*Problem requirements*. With the string "objects" as the filter, copy each matching line from the records.

Stored data entries
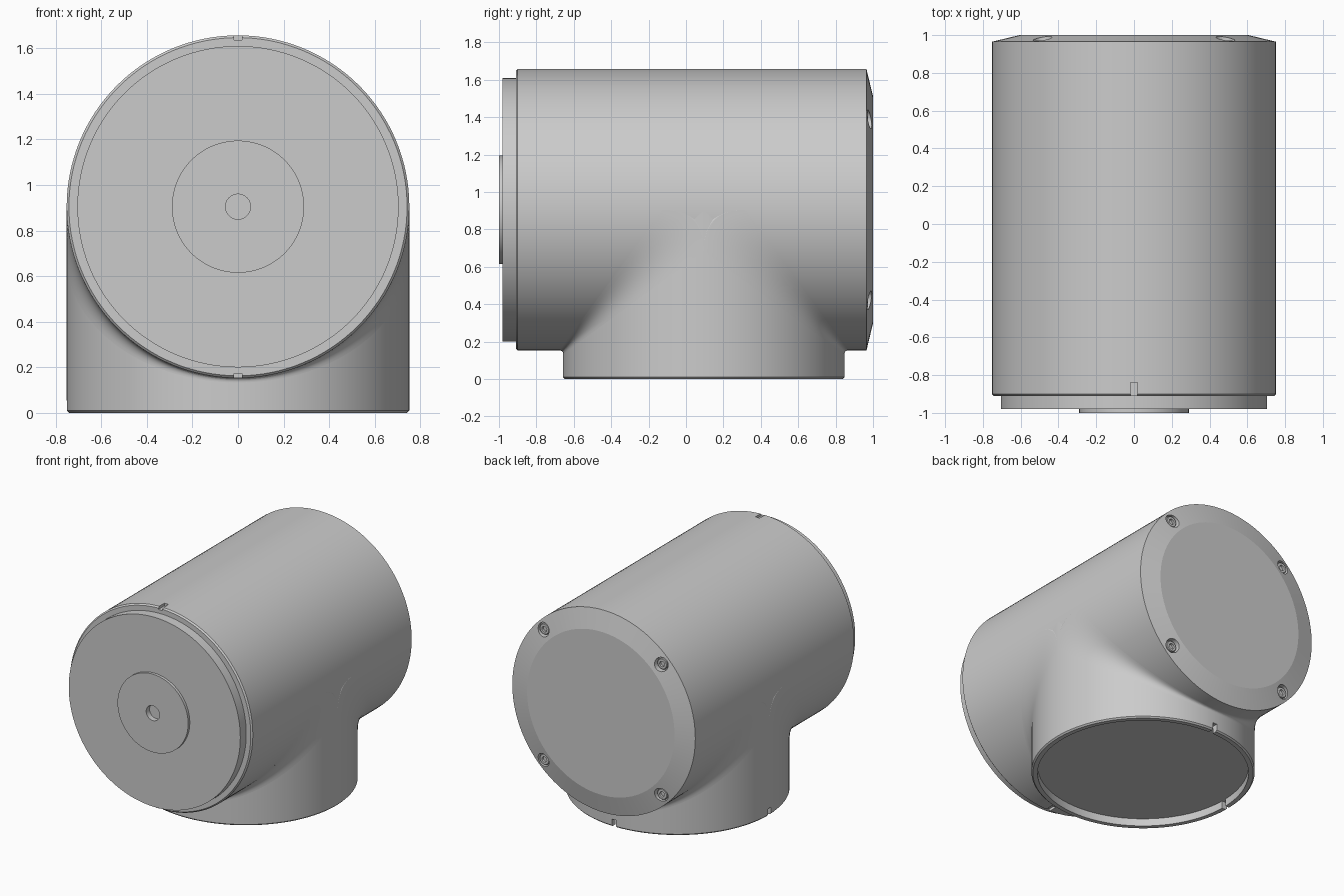
import bpy, bmesh
from math import sin, cos, pi, radians
from mathutils import Matrix, Vector

cube = bpy.data.objects.get("Cube")
if cube:
    bpy.data.objects.remove(cube, do_unlink=True)

R = 0.752          # radius of both barrels
AXIS_Z = 0.905     # height of the horizontal barrel's axis
BASE_Y = 0.095     # centre of the vertical barrel
parts = []

grey = bpy.data.materials.new("light grey")
grey.use_nodes = True
grey.diffuse_color = (0.6, 0.6, 0.6, 1)
grey.node_tree.nodes["Principled BSDF"].inputs["Base Color"].default_value = (0.6, 0.6, 0.6, 1)


def make_object(name, bm):
    bmesh.ops.remove_doubles(bm, verts=bm.verts, dist=1e-5)
    bmesh.ops.recalc_face_normals(bm, faces=bm.faces)
    mesh = bpy.data.meshes.new(name)
    bm.to_mesh(mesh)
    bm.free()
    mesh.materials.append(grey)
    ob = bpy.data.objects.new(name, mesh)
    bpy.context.collection.objects.link(ob)
    return ob


def lathe(name, profile, centre, along_y=False, steps=128):
    """Turn (radius, height) points round z, or round y when along_y is set."""
    bm = bmesh.new()
    verts = [bm.verts.new((r, 0, h)) for r, h in profile]
    edges = [bm.edges.new(pair) for pair in zip(verts, verts[1:])]
    bmesh.ops.spin(bm, geom=verts + edges, cent=(0, 0, 0), axis=(0, 0, 1),
                   angle=2 * pi, steps=steps)
    turn = Matrix.Rotation(-pi / 2, 4, 'X') if along_y else Matrix()
    bm.transform(Matrix.Translation(centre) @ turn)
    return make_object(name, bm)


def box(name, centre, size):
    bm = bmesh.new()
    bmesh.ops.create_cube(bm, size=1)
    bm.transform(Matrix.Translation(centre) @ Matrix.Diagonal((*size, 1)))
    return make_object(name, bm)


def cut(target, cutter):
    cutter.hide_render = True
    mod = target.modifiers.new("cut", 'BOOLEAN')
    mod.operation = 'DIFFERENCE'
    mod.solver = 'EXACT'
    mod.object = cutter
    bpy.context.view_layer.objects.active = target
    bpy.ops.object.modifier_apply(modifier=mod.name)
    bpy.data.objects.remove(cutter, do_unlink=True)


# Horizontal barrel with stepped front face, drilled boss and conical back cap
barrel = lathe("main_barrel", [
    (0, -0.96), (0.055, -0.96), (0.055, -1.0), (0.29, -1.0), (0.29, -0.98),
    (0.705, -0.98), (0.705, -0.91), (0.742, -0.91), (R, -0.9),
    (R, 0.965), (0.606, 1.0), (0, 1.0)], (0, 0, AXIS_Z), along_y=True)
parts.append(barrel)

# Index notches at the top and bottom of the barrel's front rim
for side in (1, -1):
    cut(barrel, box("notch_cutter", (0, -0.885, AXIS_Z + side * R), (0.035, 0.09, 0.04)))

# Four counterbored socket screws in the back cap
for sx in (1, -1):
    for sz in (1, -1):
        spot = (sx * 0.484, 0, AXIS_Z + sz * 0.484)
        cut(barrel, lathe("hole_cutter", [(0, 0.945), (0.05, 0.945), (0.05, 1.05), (0, 1.05)],
                          spot, True, 32))
        parts.append(lathe("cap_screw", [
            (0, 0.955), (0.02, 0.955), (0.02, 0.972), (0.036, 0.972),
            (0.04, 0.968), (0.04, 0.94), (0, 0.94)], spot, True, 24))

# Vertical barrel with a shallow recess underneath
base = lathe("base_barrel", [
    (0, 0.055), (0.71, 0.055), (0.71, 0), (0.742, 0), (R, 0.01),
    (R, AXIS_Z), (0, AXIS_Z)], (0, BASE_Y, 0))
parts.append(base)

# Notches in the base rim
for dx, dy in ((-1, 0), (0, 1)):
    cut(base, box("notch_cutter", (dx * 0.74, BASE_Y + dy * 0.74, 0.02),
                  (0.1 if dx else 0.035, 0.1 if dy else 0.035, 0.07)))

# Blends where the barrels meet, widening towards the sides
STEPS, ARC = 96, 10
for side, name in ((-1, "front_blend"), (1, "back_blend")):
    bm = bmesh.new()
    sections = []
    for i in range(STEPS + 1):
        t = pi * i / STEPS
        x, a = R * cos(t), R * sin(t)
        d = 0.02 + 0.2 * (1 - sin(t))
        points = []
        for j in range(ARC + 1):
            u = j / ARC
            points.append((x, a + d * (1 - u) ** 2, a + d * u ** 2))
        points.append((x * 0.97, a * 0.97, a * 0.97))
        sections.append([bm.verts.new((px, BASE_Y + side * py, AXIS_Z - pz))
                         for px, py, pz in points])
    for s0, s1 in zip(sections, sections[1:]):
        for j in range(len(s0)):
            k = (j + 1) % len(s0)
            bm.faces.new((s0[j], s0[k], s1[k], s1[j]))
    bm.faces.new(sections[0])
    bm.faces.new(sections[-1])
    parts.append(make_object(name, bm))

# Smooth curved walls, keep machined edges crisp
bpy.ops.object.select_all(action='DESELECT')
for ob in parts:
    ob.select_set(True)
bpy.context.view_layer.objects.active = barrel
bpy.ops.object.shade_smooth_by_angle(angle=radians(10))
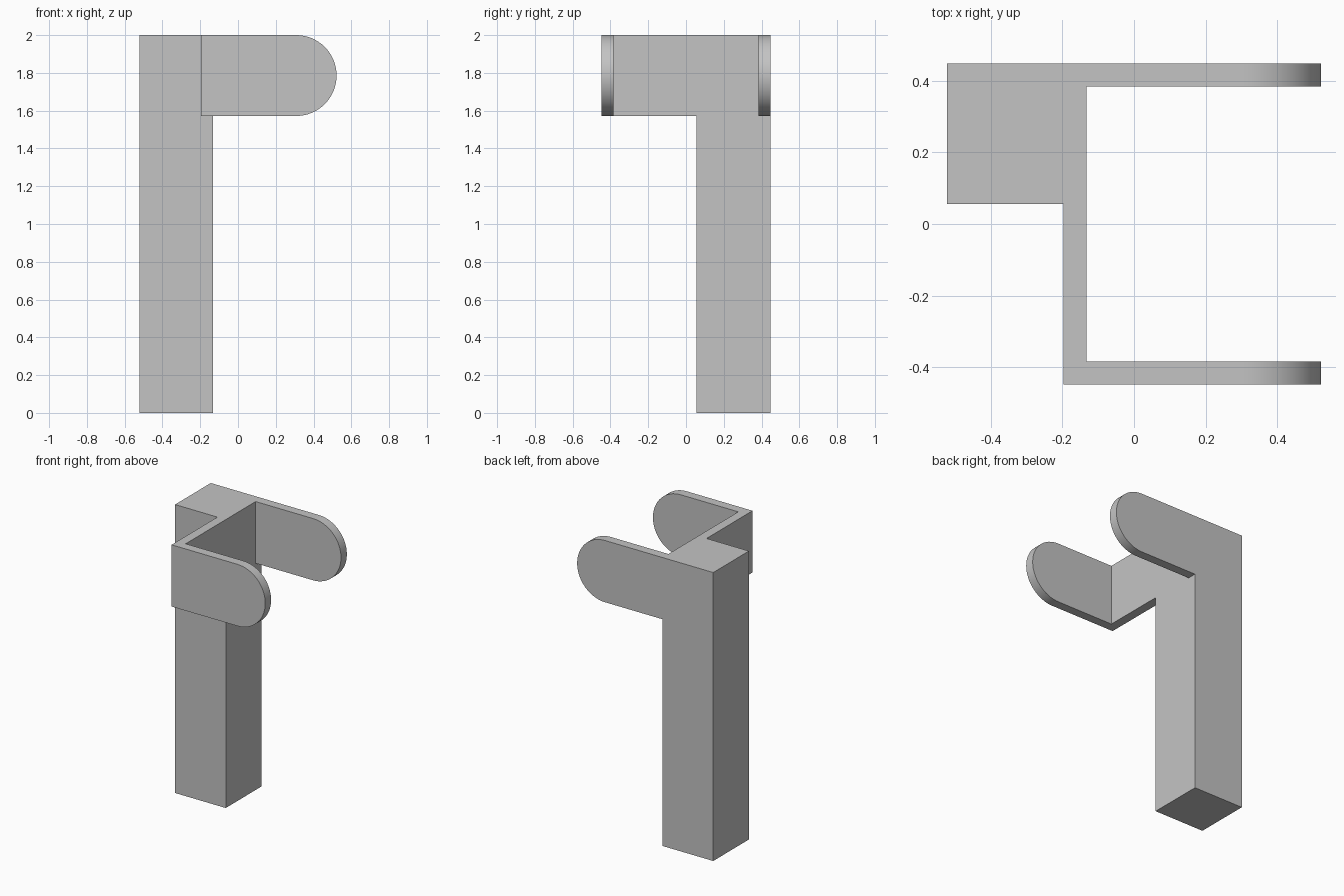
import bpy
import bmesh
import math
from mathutils import Vector

cube = bpy.data.objects.get("Cube")
if cube:
    bpy.data.objects.remove(cube, do_unlink=True)

# Single plain grey
grey = bpy.data.materials.new("plain grey")
grey.use_nodes = True
colour = (0.55, 0.55, 0.55, 1)
grey.diffuse_color = colour
grey.node_tree.nodes["Principled BSDF"].inputs["Base Color"].default_value = colour

# Shared dimensions
LEFT, RIGHT = -0.522, 0.522
BACK, FRONT = 0.447, -0.447
POST_X, POST_Y = -0.133, 0.056
BAR_X = -0.197
THICK = 0.064
LOW, TOP = 1.572, 2.0


def extrude_profile(name, points, direction):
    """Extrude a closed planar outline along a direction."""
    bm = bmesh.new()
    face = bm.faces.new([bm.verts.new(p) for p in points])
    result = bmesh.ops.extrude_face_region(bm, geom=[face])
    moved = [v for v in result["geom"] if isinstance(v, bmesh.types.BMVert)]
    bmesh.ops.translate(bm, verts=moved, vec=Vector(direction))
    bmesh.ops.recalc_face_normals(bm, faces=bm.faces)
    mesh = bpy.data.meshes.new(name)
    bm.to_mesh(mesh)
    bm.free()
    mesh.materials.append(grey)
    obj = bpy.data.objects.new(name, mesh)
    bpy.context.collection.objects.link(obj)
    return obj


def box(name, x0, x1, y0, y1, z0, z1):
    base = [(x0, y0, z0), (x1, y0, z0), (x1, y1, z0), (x0, y1, z0)]
    return extrude_profile(name, base, (0, 0, z1 - z0))


def arm(name, x0, y0):
    """Flat arm with a half-round end."""
    radius = (TOP - LOW) / 2
    steps = 32
    outline = [(x0, y0, TOP), (x0, y0, LOW)]
    for i in range(steps + 1):
        a = math.pi * (i / steps - 0.5)
        outline.append((RIGHT - radius + radius * math.cos(a), y0,
                        LOW + radius + radius * math.sin(a)))
    obj = extrude_profile(name, outline, (0, THICK, 0))
    bpy.ops.object.select_all(action="DESELECT")
    obj.select_set(True)
    bpy.context.view_layer.objects.active = obj
    bpy.ops.object.shade_smooth_by_angle(angle=math.radians(30))


# Square upright post
box("post", LEFT, POST_X, POST_Y, BACK, 0, TOP)

# Thin bar joining the post to the front arm
box("cross_plate", BAR_X, POST_X, FRONT + THICK, POST_Y, LOW, TOP)

# Pair of rounded arms
arm("front_arm", BAR_X, FRONT)
arm("back_arm", POST_X, BACK - THICK)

*Result of the task*.
cube = bpy.data.objects.get("Cube")
    bpy.data.objects.remove(cube, do_unlink=True)
    ob = bpy.data.objects.new(name, mesh)
    bpy.context.collection.objects.link(ob)
    bpy.context.view_layer.objects.active = target
    bpy.data.objects.remove(cutter, do_unlink=True)
bpy.context.view_layer.objects.active = barrel
cube = bpy.data.objects.get("Cube")
    bpy.data.objects.remove(cube, do_unlink=True)
    obj = bpy.data.objects.new(name, mesh)
    bpy.context.collection.objects.link(obj)
    bpy.context.view_layer.objects.active = obj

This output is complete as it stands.